The Browns made it official on Tuesday, selling the naming rights to their home field to the Akron-based energy company.
“It’s a very special day for the Cleveland Browns, for FirstEnergy, and we believe, for Northeastern Ohio,” Browns owner Jimmy Haslam said during Tuesday’s news conference to officially rename the stadium. “It’s great to not only have partners who are going to be financial partners, but also big fans. We believe FirstEnergy and the Cleveland Browns share the same culture, the same desire to win. We’re tremendously excited about this opportunity.
“When we announced back in August that we did want this stadium to have naming rights, it was our sincere hope and desire that it would be a Cleveland or northeastern Ohio company for all of the obvious reasons. When FirstEnergy stepped up really early in the game and said they had an interest, it was a real pleasure for us.”

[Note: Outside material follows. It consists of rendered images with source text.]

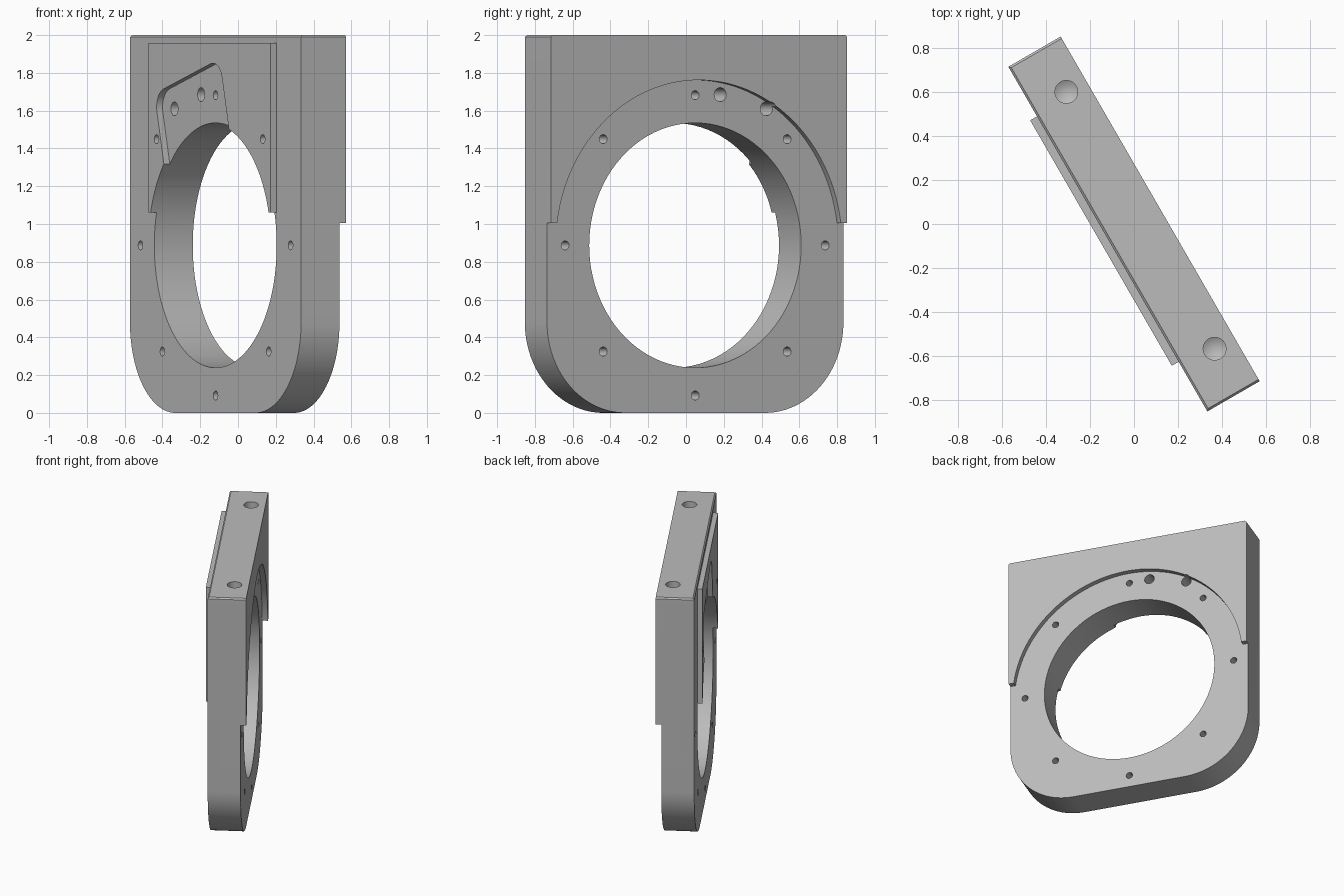
import bpy
import bmesh
from math import sin, cos, pi, radians

cube = bpy.data.objects.get("Cube")
if cube:
    bpy.data.objects.remove(cube, do_unlink=True)

HALF_W, HEIGHT, CORNER = 0.906, 2.0, 0.48
BACK, FRONT = 0.1375, -0.1375
RECESS = 0.04
PAD_FRONT = -0.1735
CZ = 0.887            # bore centre height
BORE, BOLT_R = 0.648, 0.795

grey = bpy.data.materials.new("Satin grey")
grey.use_nodes = True
grey.diffuse_color = (0.5, 0.5, 0.5, 1)
grey.node_tree.nodes["Principled BSDF"].inputs["Base Color"].default_value = (0.5, 0.5, 0.5, 1)


def arc(cx, cz, r, a0, a1, n):
    """Points on an arc, angles in degrees."""
    angles = [radians(a0 + (a1 - a0) * i / n) for i in range(n + 1)]
    return [(cx + r * cos(a), cz + r * sin(a)) for a in angles]


def circle(cx, cz, r, n):
    return arc(cx, cz, r, 0, 360, n)[:-1]


def finish(name, bm):
    bmesh.ops.recalc_face_normals(bm, faces=bm.faces)
    mesh = bpy.data.meshes.new(name)
    bm.to_mesh(mesh)
    bm.free()
    obj = bpy.data.objects.new(name, mesh)
    bpy.context.collection.objects.link(obj)
    mesh.materials.append(grey)
    return obj


def prism_bm(profile, y0, y1):
    """Extrude an x-z outline through the plate thickness."""
    bm = bmesh.new()
    face = bm.faces.new([bm.verts.new((x, y0, z)) for x, z in profile])
    new = bmesh.ops.extrude_face_region(bm, geom=[face])["geom"]
    verts = [v for v in new if isinstance(v, bmesh.types.BMVert)]
    bmesh.ops.translate(bm, verts=verts, vec=(0, y1 - y0, 0))
    return bm


def prism(name, profile, y0, y1):
    return finish(name, prism_bm(profile, y0, y1))


def rectangle(x0, x1, z0, z1):
    return [(x0, z0), (x1, z0), (x1, z1), (x0, z1)]


def cut(target, cutters):
    bpy.context.view_layer.objects.active = target
    for cutter in cutters:
        mod = target.modifiers.new("Cut", 'BOOLEAN')
        mod.operation, mod.solver, mod.object = 'DIFFERENCE', 'EXACT', cutter
        bpy.ops.object.modifier_apply(modifier=mod.name)


# Main plate: square top, rounded lower corners, fine chamfer on the top rim
outline = (arc(-HALF_W + CORNER, CORNER, CORNER, 180, 270, 24)
           + arc(HALF_W - CORNER, CORNER, CORNER, 270, 360, 24)
           + [(HALF_W, HEIGHT), (-HALF_W, HEIGHT)])
bm = prism_bm(outline, FRONT, BACK)
rim = [e for e in bm.edges
       if all(v.co.z > HEIGHT - 0.001 for v in e.verts)
       and not all(v.co.y > BACK - 0.001 for v in e.verts)]
bmesh.ops.bevel(bm, geom=rim, offset=0.01, segments=1, affect='EDGES')
plate = finish("main_plate", bm)

# Raised pad on the front
pad = prism("front_pad", rectangle(-0.645, 0.645, 1.06, 1.957), PAD_FRONT, FRONT)

# Bore and screw holes, shared by both parts
through = [prism("bore_cutter", circle(0, CZ, BORE, 96), -0.5, 0.5)]
for i in range(8):
    a = i * pi / 4
    through.append(prism("bolt_cutter", circle(BOLT_R * cos(a), CZ + BOLT_R * sin(a), 0.024, 20),
                         -0.5, 0.5))
for x, z in [(-0.153, 1.685), (-0.435, 1.61)]:
    through.append(prism("pin_cutter", circle(x, z, 0.037, 24), -0.5, 0.5))

# Circular recess and lower step on the back
recesses = [prism("recess_cutter", circle(0, CZ, 0.875, 128), BACK - RECESS, 0.5),
            prism("step_cutter", rectangle(-1.2, 1.2, -0.2, 1.005), BACK - RECESS, 0.6)]

# Blind drilled holes with conical ends in the top edge
drills = []
for x in (-0.675, 0.675):
    bm = bmesh.new()
    ring = [bm.verts.new((px, py, HEIGHT + 0.1)) for px, py in circle(x, 0.034, 0.052, 32)]
    top = bm.faces.new(ring)
    new = bmesh.ops.extrude_face_region(bm, geom=[top])["geom"]
    bmesh.ops.translate(bm, verts=[v for v in new if isinstance(v, bmesh.types.BMVert)],
                        vec=(0, 0, -0.4))
    end = [f for f in new if isinstance(f, bmesh.types.BMFace)]
    tip = bmesh.ops.poke(bm, faces=end)["verts"]
    bmesh.ops.translate(bm, verts=tip, vec=(0, 0, -0.03))
    drills.append(finish("drill_cutter", bm))

# Tilted round-cornered pocket through the pad
W, TOP, R = 0.356, 0.926, 0.1
pocket = ([(-W, 0.4), (W, 0.4)] + arc(W - R, TOP - R, R, 0, 90, 10)
          + arc(-W + R, TOP - R, R, 90, 180, 10))
t = radians(15)
pocket = [(x * cos(t) - z * sin(t), CZ + x * sin(t) + z * cos(t)) for x, z in pocket]
pocket_cutter = prism("pocket_cutter", pocket, -0.4, 0.3)

cut(plate, recesses + through + drills)
cut(pad, through + [pocket_cutter])

for helper in recesses + through + drills + [pocket_cutter]:
    bpy.data.objects.remove(helper, do_unlink=True)

# Shade and turn the assembly
for obj in (plate, pad):
    bpy.ops.object.select_all(action='DESELECT')
    obj.select_set(True)
    bpy.context.view_layer.objects.active = obj
    bpy.ops.object.shade_smooth_by_angle(angle=radians(30))
    obj.rotation_euler.z = radians(-60)
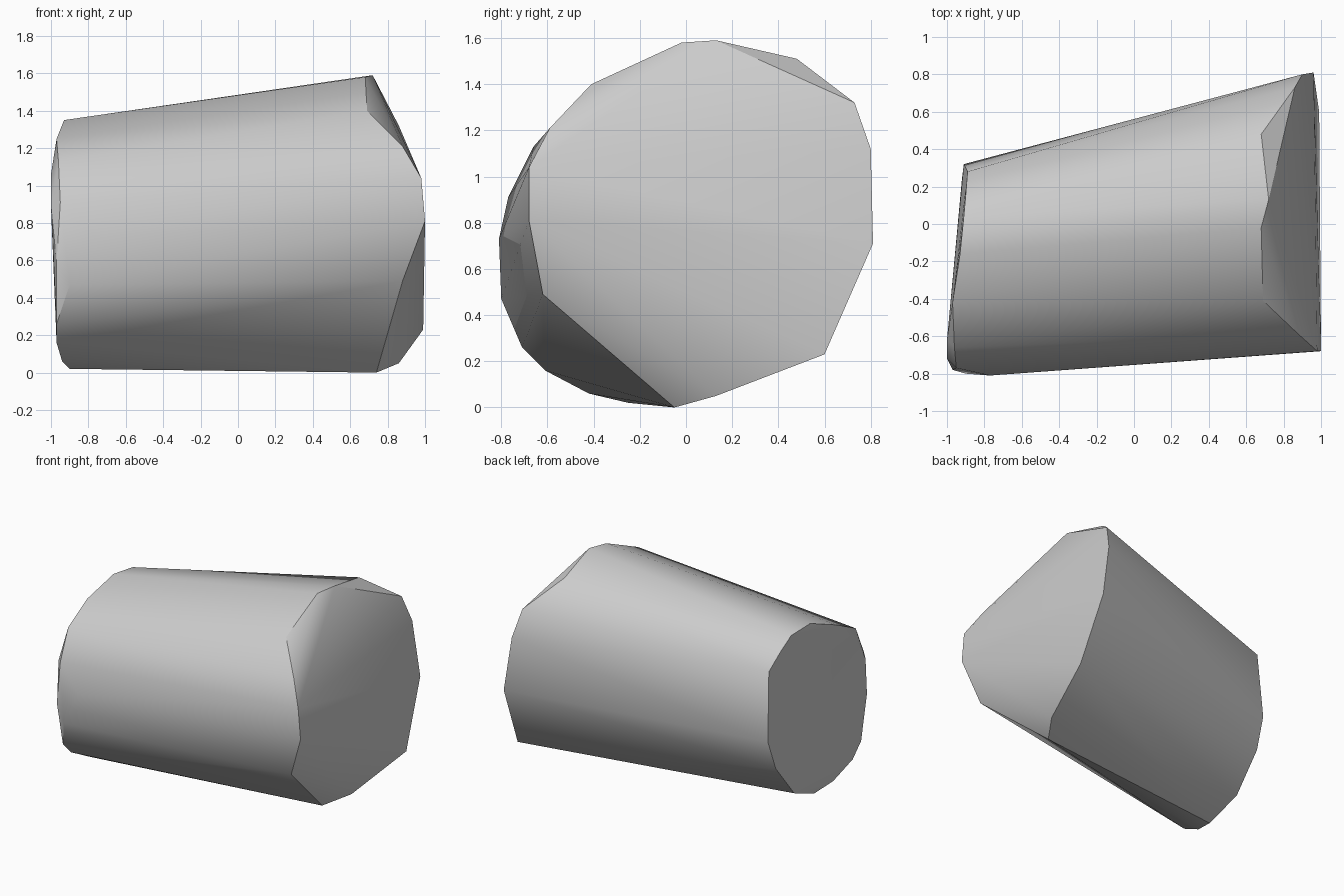
import bpy
import bmesh
import math

cube = bpy.data.objects.get("Cube")
if cube:
    bpy.data.objects.remove(cube, do_unlink=True)


def make_material(name, level):
    """Plain grey material, the same in the viewport and in a render."""
    material = bpy.data.materials.new(name)
    material.use_nodes = True
    color = (level, level, level, 1.0)
    material.diffuse_color = color
    shader = material.node_tree.nodes["Principled BSDF"]
    shader.inputs["Base Color"].default_value = color
    shader.inputs["Roughness"].default_value = 0.8
    return material


def make_hull(name, points, material):
    """Wrap a convex skin around points given in hundredths of a unit."""
    bm = bmesh.new()
    for point in points:
        bm.verts.new([coordinate / 100 for coordinate in point])
    bmesh.ops.convex_hull(bm, input=bm.verts[:])
    loose = [vert for vert in bm.verts if not vert.link_faces]
    bmesh.ops.delete(bm, geom=loose, context='VERTS')
    # Merge almost coplanar triangles into clean flat facets
    bmesh.ops.dissolve_limit(bm, angle_limit=math.radians(1.5),
                             verts=bm.verts[:], edges=bm.edges[:])
    bmesh.ops.recalc_face_normals(bm, faces=bm.faces[:])
    mesh = bpy.data.meshes.new(name)
    bm.to_mesh(mesh)
    bm.free()
    mesh.materials.append(material)
    chunk = bpy.data.objects.new(name, mesh)
    bpy.context.collection.objects.link(chunk)
    return chunk


# Rim of the wide broken end, running from the top towards the front
wide_rim = [
    (72, 13, 159), (68, -2, 158), (69, -41, 140), (88, -59, 121),
    (98, -68, 104), (100, -68, 81), (88, -62, 49), (74, -5, 0),
    (86, 13, 5), (99, 60, 23), (96, 81, 71), (90, 80, 112),
    (86, 73, 132), (68, 48, 151),
]

# Rim of the narrow end, in the same order
narrow_rim = [
    (-93, -16, 135), (-97, -42, 125), (-100, -62, 106), (-100, -72, 89),
    (-97, -78, 59), (-97, -71, 26), (-97, -61, 16), (-90, -25, 2),
    (-92, 2, 13), (-92, 24, 40), (-91, 32, 63), (-89, 28, 114),
    (-90, 15, 125), (-91, 4, 133),
]

# Slight swelling of the front and the underside beside the narrow rim
swelling = [(-96, -66, 113), (-95, -77, 91), (-77, -81, 73),
            (-90, -80, 47), (-94, -42, 6)]

stone_grey = make_material("stone grey", 0.6)
tapered_chunk = make_hull("tapered_chunk", wide_rim + narrow_rim + swelling,
                          stone_grey)

# Smooth round the body, crisp at both ends
bpy.ops.object.select_all(action='DESELECT')
tapered_chunk.select_set(True)
bpy.context.view_layer.objects.active = tapered_chunk
bpy.ops.object.shade_smooth_by_angle(angle=math.radians(30))
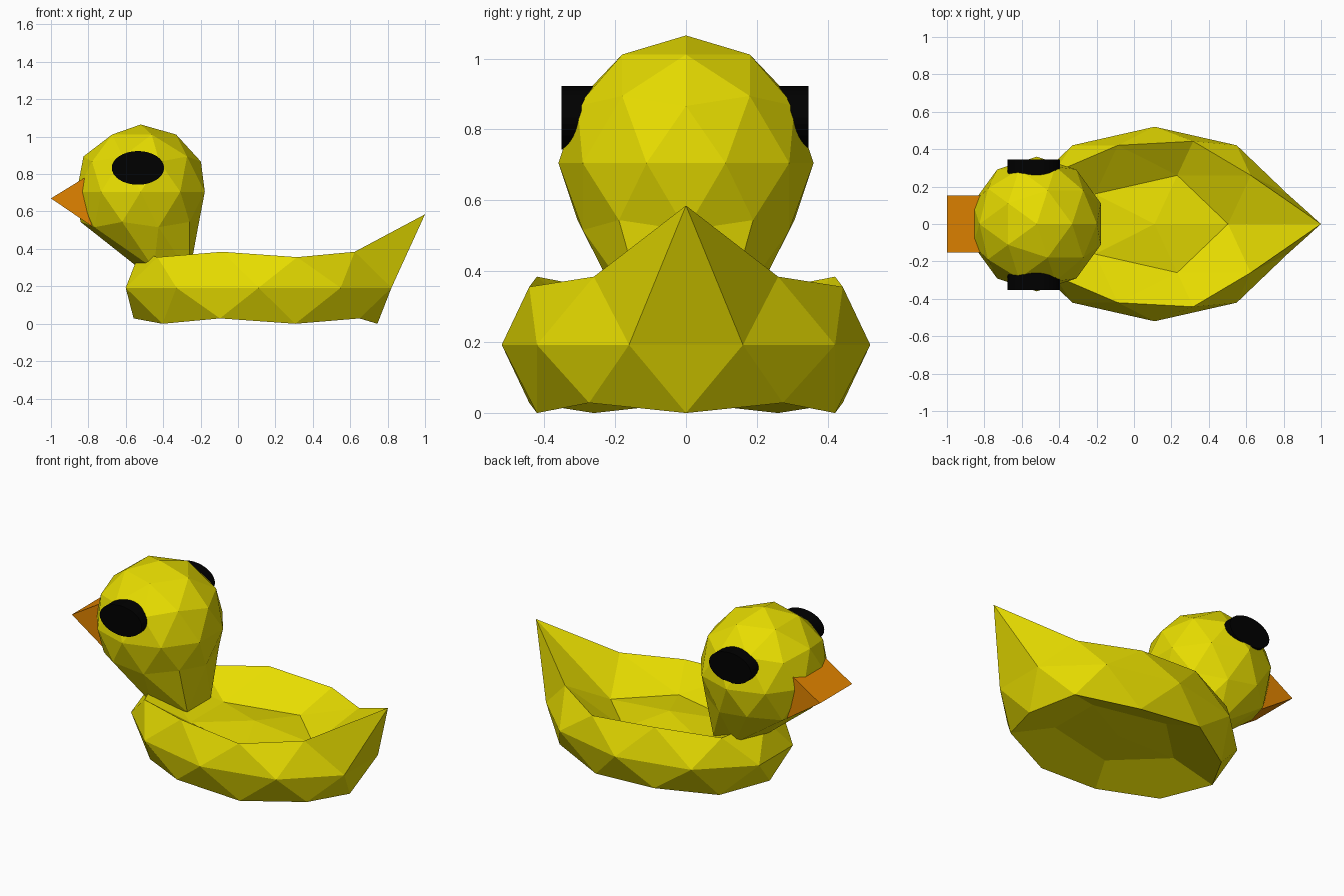
import bpy, bmesh, math
from mathutils import Vector

if "Cube" in bpy.data.objects:
    bpy.data.objects.remove(bpy.data.objects["Cube"])


def material(name, color):
    m = bpy.data.materials.new(name)
    m.diffuse_color = (*color, 1)
    m.use_nodes = True
    m.node_tree.nodes["Principled BSDF"].inputs["Base Color"].default_value = m.diffuse_color
    return m


YELLOW = material("yellow", (0.80, 0.72, 0.0))
ORANGE = material("orange", (0.76, 0.23, 0.0))
BLACK = material("black", (0.0, 0.0, 0.0))


def finish(bm, name, mat):
    mesh = bpy.data.meshes.new(name)
    bm.to_mesh(mesh)
    bm.free()
    mesh.materials.append(mat)
    ob = bpy.data.objects.new(name, mesh)
    bpy.context.collection.objects.link(ob)
    return ob


def ico_part(name, center, scale, sculpt):
    """Low-poly sphere; sculpt(unit, placed) returns the final point."""
    bm = bmesh.new()
    bmesh.ops.create_icosphere(bm, subdivisions=2, radius=1)
    for v in bm.verts:
        u = v.co.copy()
        placed = Vector(c + s * k for c, s, k in zip(center, scale, u))
        v.co = sculpt(u, placed)
    return finish(bm, name, YELLOW)


# Body: flattened ball with sunken back and belly, tail pulled to a point
def shape_body(u, p):
    if u.x > 0.85 and 0.4 < u.z < 0.5:
        return Vector((1.0, 0, 0.585))
    if abs(u.z) > 0.95:
        p.z = 0.27 if u.z > 0 else 0.09
    elif abs(u.z) > 0.8:
        p.z = 0.235 if u.z > 0 else 0.095
    return p


ico_part("body", (0.11, 0, 0.192), (0.747, 0.52, 0.366), shape_body)


# Head: ball whose underside is drawn down and back into a neck
def shape_head(u, p):
    if u.z < -0.95:
        return Vector((-0.39, 0, 0.25))
    if u.z < -0.8:
        if u.x < -0.4:
            return Vector((-0.52, 0, 0.29))
        if u.x < 0:
            return Vector((-0.45, p.y, 0.295))
        return Vector((-0.26, p.y, 0.265))
    return p


ico_part("head", (-0.52, 0, 0.705), (0.36, 0.36, 0.36), shape_head)

# Beak: triangular wedge across the face
bm = bmesh.new()
profile = [(-1.0, 0.67), (-0.78, 0.805), (-0.78, 0.52)]
side = bm.faces.new([bm.verts.new((x, -0.153, z)) for x, z in profile])
ext = bmesh.ops.extrude_face_region(bm, geom=[side], use_keep_orig=True)
new = [g for g in ext["geom"] if isinstance(g, bmesh.types.BMVert)]
bmesh.ops.translate(bm, verts=new, vec=(0, 0.306, 0))
bmesh.ops.recalc_face_normals(bm, faces=bm.faces)
finish(bm, "beak", ORANGE)

# Eyes: oval discs on both sides of the head
for side_name, y_mid in (("right", -0.282), ("left", 0.275)):
    bm = bmesh.new()
    bmesh.ops.create_cone(bm, cap_ends=True, segments=32,
                          radius1=1, radius2=1, depth=0.14)
    for v in bm.verts:
        x, y, z = v.co
        v.co = (-0.535 + 0.14 * x, y_mid - z, 0.833 + 0.09 * y)
    # a quarter turn about x swaps y and z with one sign flipped
    bmesh.ops.recalc_face_normals(bm, faces=bm.faces)
    finish(bm, side_name + "_eye", BLACK)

Sure, the name becomes silly when you add “Home of the Cleveland Browns” to it, as is the fact that FirstEnergy doesn’t want anyone to know how much they paid for the naming rights (although from the look of Haslam’s smile in the picture, it wasn’t chump change), but other than that it’s really not that big of a deal.
Just as no one outside of ESPN refers to the Rose Bowl as the Rose Bowl game presented by Vizio, no one who doesn’t draw a paycheck from the Browns will ever call the stadium by its full name.
Some fans are going to get worked up about the name change, much like they did when Jacobs Field became Progressive Field (which was odd because Jacobs Field was only Jacobs Field because Dick Jacobs paid to have his name put on the park). But just as everyone referred to Cleveland Municipal Stadium as the Stadium (we’re pretty sure the only people we ever heard use the full name were Gib Shanley and Nev Chandler when they opened a broadcast) fans will adapt. We know when we went to a Browns game or an Indians doubleheader, it was always at “the Stadium.”
Because it’s not the name of the stadium but the players on the field that matter. So many Tribe fans have an emotional attachment to the name Jacobs Field because the Indians were winning when the park first opened. Plus, when Jacobs Field opened, it was highly likely that there wasn’t anyone left in Cleveland who was alive the last time a baseball-only park opened in the city (League Park in 1891).
If the Browns can take some of the money and invest it into the team or into stadium improvements then that’s the most important part. They still need to figure out some of the real questions facing the franchise – who will new coach Rob Chudzinski hire to fill out his staff, who will rush the passer, can the team add some linebackers and secondary help, would they really consider bringing back quarterback Derek Anderson – then no one will think twice about the name hung on the sign of the building.
There’s also the little matter of the team still needing to fill the general manager (or whatever they will call it) position. Browns CEO Joe Banner reportedly declined to talk about a Pro Football Talk report that Kansas City Chiefs director of pro personnel Ray Farmer is the leading candidate.
So fear not, Browns fans, we have plenty to worry about – the name of the stadium just isn’t one of them.
(Photo by The Beacon Journal)